::: RECORD EXCERPTS

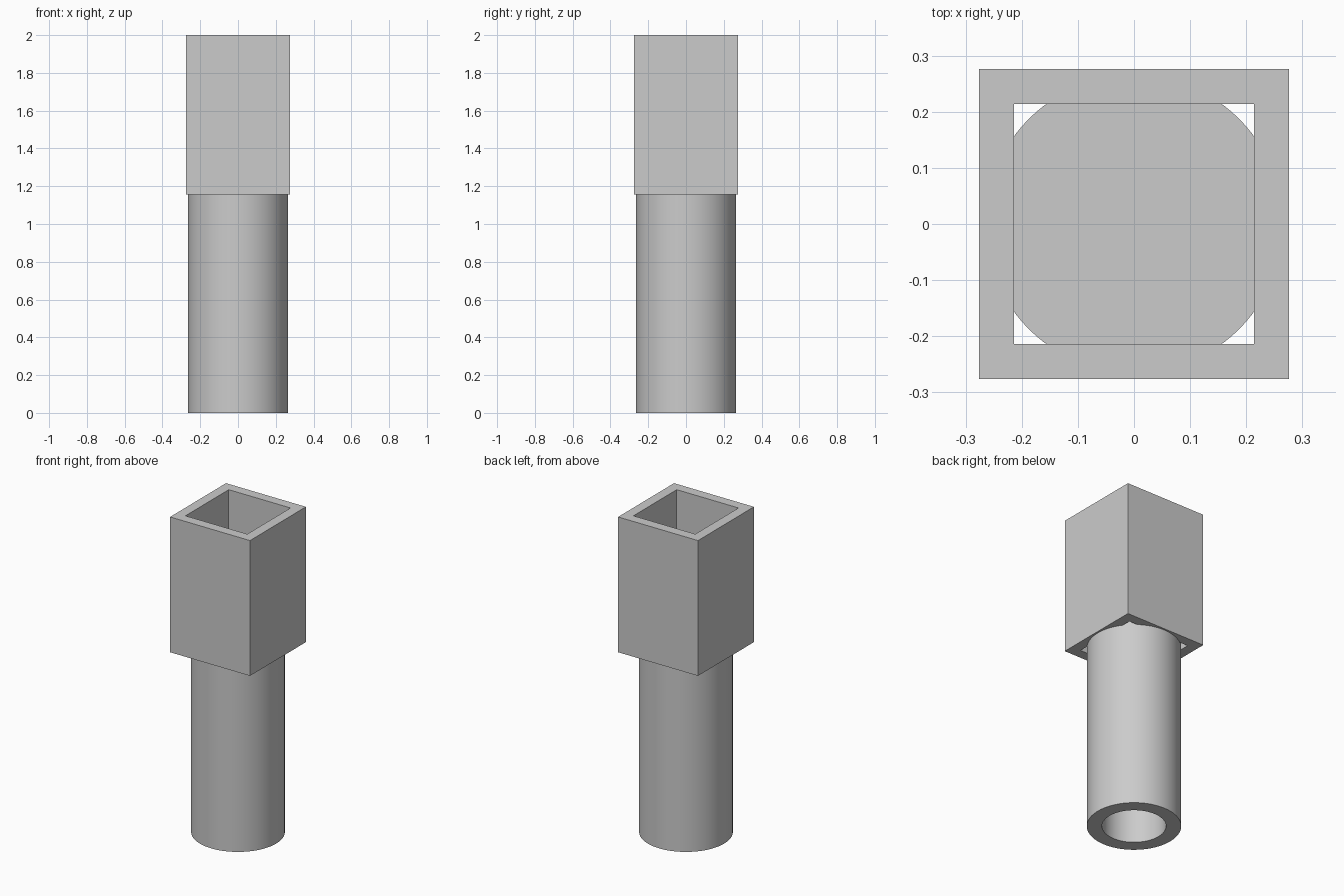
import bpy, bmesh, math

cube = bpy.data.objects.get("Cube")
if cube:
    bpy.data.objects.remove(cube, do_unlink=True)

grey = bpy.data.materials.new("light grey")
grey.use_nodes = True
colour = (0.6, 0.6, 0.6, 1)
grey.diffuse_color = colour
grey.node_tree.nodes["Principled BSDF"].inputs["Base Color"].default_value = colour


def ring_part(name, sides, profile, turn=0.0, cap=False):
    """Sweep a (radius, z) profile round z; cap both ends or join them in a loop."""
    bm = bmesh.new()
    rings = []
    for r, z in profile:
        angles = [turn + 2 * math.pi * i / sides for i in range(sides)]
        rings.append([bm.verts.new((r * math.cos(a), r * math.sin(a), z)) for a in angles])
    pairs = list(zip(rings, rings[1:]))
    if cap:
        bm.faces.new(rings[0])
        bm.faces.new(rings[-1])
    else:
        pairs.append((rings[-1], rings[0]))
    for low, high in pairs:
        for i in range(sides):
            j = (i + 1) % sides
            bm.faces.new((low[i], low[j], high[j], high[i]))
    bmesh.ops.recalc_face_normals(bm, faces=bm.faces)
    mesh = bpy.data.meshes.new(name)
    bm.to_mesh(mesh)
    bm.free()
    mesh.materials.append(grey)
    obj = bpy.data.objects.new(name, mesh)
    bpy.context.collection.objects.link(obj)
    return obj


# Square sleeve, open at both ends
outer, inner = 0.276 * math.sqrt(2), 0.2135 * math.sqrt(2)
base, top = 1.155, 2.0
ring_part("square_sleeve", 4,
          [(outer, base), (outer, top), (inner, top), (inner, base)],
          turn=math.pi / 4)

# Round post with a blind bore from below, its closed top set into the sleeve
post = ring_part("round_post", 96,
                 [(0.18, 1.155), (0.18, 0), (0.265, 0), (0.265, 1.24)], cap=True)
bpy.ops.object.select_all(action='DESELECT')
post.select_set(True)
bpy.context.view_layer.objects.active = post
bpy.ops.object.shade_smooth_by_angle(angle=math.radians(30))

::::::

▸ **ABOUT THIS EXERCISE**: Among the records, find the lines that contain "cube" and copy each of them.

▸ **ANSWER TO THE EXERCISE**:
cube = bpy.data.objects.get("Cube")
if cube:
    bpy.data.objects.remove(cube, do_unlink=True)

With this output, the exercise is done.